Following four years of service in the U.S. Navy during World War II, Dr. Trevathan received his undergraduate degree and certificate in medicine from UNC. He received his medical degree from the University of Colorado in 1951. His internship and residency, including one year as chief resident in pediatrics, were at the Medical College of Virginia.
Dr. Trevathan joined a group practice in Greenville in 1954. Twelve years later, having recognized a lack of pediatric neurology care in eastern North Carolina, he took a one-year fellowship in that specialty at the Baylor University College of Medicine.
“He returned with that expertise to Greenville and quickly assumed responsibility for the care of a large population of children with neurological and mental health disorders, especially those from families of limited means,” says Dr. Irons.
Dr. Trevathan served as president of the Pitt County Medical Society in 1960 and as chief of the medical staff at Pitt County Memorial Hospital in the early 1970s. He was elected chairman of the North Carolina Pediatric Society in 1976.
In 1977, Dr. Trevathan joined the Brody School of Medicine faculty as clinical professor of pediatrics and pediatric neurology. Two years later he was named professor of pediatrics. “Earl taught me how to lead,” says Dr. Irons, who in 1984 succeeded Dr. Trevathan as section head of pediatrics at the medical school. “His example of humility has been a beacon for me throughout my career. He is a man of principle and a man of honor.”
Dr. Trevathan served the Pitt County Department of Public Health as medical consultant, vice chairman of the board and, in 1979, acting director. In recognition of his many years of dedication and leadership, the Pitt County Health Center was re-named the Earl Trevathan Jr., MD, Public Health Center in 2011.
Dr. Trevathan brought a neurologist’s knowledge and perspective to the Crippled Children’s Program of the North Carolina Department of Human Resources. He served on the board of the North Carolina Tuberculosis Association and as president of the Pitt County Tuberculosis Association.
“His work in public health through the Crippled Children’s clinics, the TB program and other programs is legendary in eastern North Carolina,” Dr. Irons says.
Joel S. Goodwin, MD, a fellow UNC School of Medicine alumnus, describes Dr. Trevathan as a “humanitarian who is an eastern North Carolina gem.”
Citing Dr. Trevathan’s humility and generosity of spirit, Dr. Goodwin says, “I have not met a more giving-of-self person.”
Dr. Trevathan was vice chairman of the North Carolina State Commission on Health Services, state director of the Mental Health Association of North Carolina, and acting director of the East Carolina University Developmental Evaluation Center.
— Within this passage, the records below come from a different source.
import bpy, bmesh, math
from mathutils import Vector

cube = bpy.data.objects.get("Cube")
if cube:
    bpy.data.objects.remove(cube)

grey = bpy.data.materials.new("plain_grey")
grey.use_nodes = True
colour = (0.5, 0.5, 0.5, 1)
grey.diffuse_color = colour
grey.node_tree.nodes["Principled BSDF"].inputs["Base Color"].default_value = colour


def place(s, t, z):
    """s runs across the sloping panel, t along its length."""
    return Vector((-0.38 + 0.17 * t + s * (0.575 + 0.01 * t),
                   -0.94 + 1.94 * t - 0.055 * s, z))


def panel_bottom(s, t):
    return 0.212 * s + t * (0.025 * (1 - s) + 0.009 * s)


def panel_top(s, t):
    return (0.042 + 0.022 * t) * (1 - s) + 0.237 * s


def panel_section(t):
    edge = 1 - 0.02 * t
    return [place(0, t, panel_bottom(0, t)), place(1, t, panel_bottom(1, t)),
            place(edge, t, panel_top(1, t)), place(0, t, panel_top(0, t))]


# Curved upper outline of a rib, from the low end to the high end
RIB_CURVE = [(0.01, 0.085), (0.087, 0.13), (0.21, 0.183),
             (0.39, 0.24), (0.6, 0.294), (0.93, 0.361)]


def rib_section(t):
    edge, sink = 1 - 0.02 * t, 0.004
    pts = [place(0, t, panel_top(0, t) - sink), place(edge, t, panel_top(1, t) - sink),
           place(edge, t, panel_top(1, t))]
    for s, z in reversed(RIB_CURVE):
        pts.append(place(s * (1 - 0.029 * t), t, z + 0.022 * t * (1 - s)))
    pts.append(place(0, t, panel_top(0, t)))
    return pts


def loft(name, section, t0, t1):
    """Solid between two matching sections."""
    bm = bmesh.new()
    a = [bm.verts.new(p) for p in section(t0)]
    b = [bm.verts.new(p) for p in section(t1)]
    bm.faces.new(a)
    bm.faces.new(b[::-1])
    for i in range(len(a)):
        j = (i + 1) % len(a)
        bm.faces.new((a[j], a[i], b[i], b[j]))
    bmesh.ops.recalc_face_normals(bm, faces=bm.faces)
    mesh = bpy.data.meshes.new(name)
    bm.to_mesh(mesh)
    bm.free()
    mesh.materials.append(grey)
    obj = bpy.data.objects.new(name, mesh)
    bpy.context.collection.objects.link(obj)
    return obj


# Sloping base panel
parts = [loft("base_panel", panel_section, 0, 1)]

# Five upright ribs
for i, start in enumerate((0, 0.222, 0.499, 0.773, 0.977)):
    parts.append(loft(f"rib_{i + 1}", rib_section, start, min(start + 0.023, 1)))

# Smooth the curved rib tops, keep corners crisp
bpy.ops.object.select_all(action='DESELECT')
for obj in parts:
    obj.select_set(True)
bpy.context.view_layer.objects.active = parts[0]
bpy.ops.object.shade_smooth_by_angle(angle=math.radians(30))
He has always been active in his community, and not just in the health care realm. He served one term on the Greenville City Council and was president of the Greenville Rotary Club. He also found the time and energy to be a leading advocate for environmental and conservation issues in the state. He was among the founders of the North Carolina Nature Conservancy and an early leader of the northeastern North Carolina chapter of the Sierra Club. “This man has committed his life to serving others, and what an example he has set!” says Jon B. Tingelstad, MD, professor emeritus of pediatrics at the Brody School of Medicine. Dr. Irons concurs: “Earl has lived a servant’s life, and lived it with both humility and joy.”
In recognition of his exemplary contributions to the health of children and his extraordinary, lifelong commitment to improving the lives of people in his community and throughout the state, we are proud to present the Distinguished Medical Alumnus Award to Dr. G. Earl Trevathan Jr.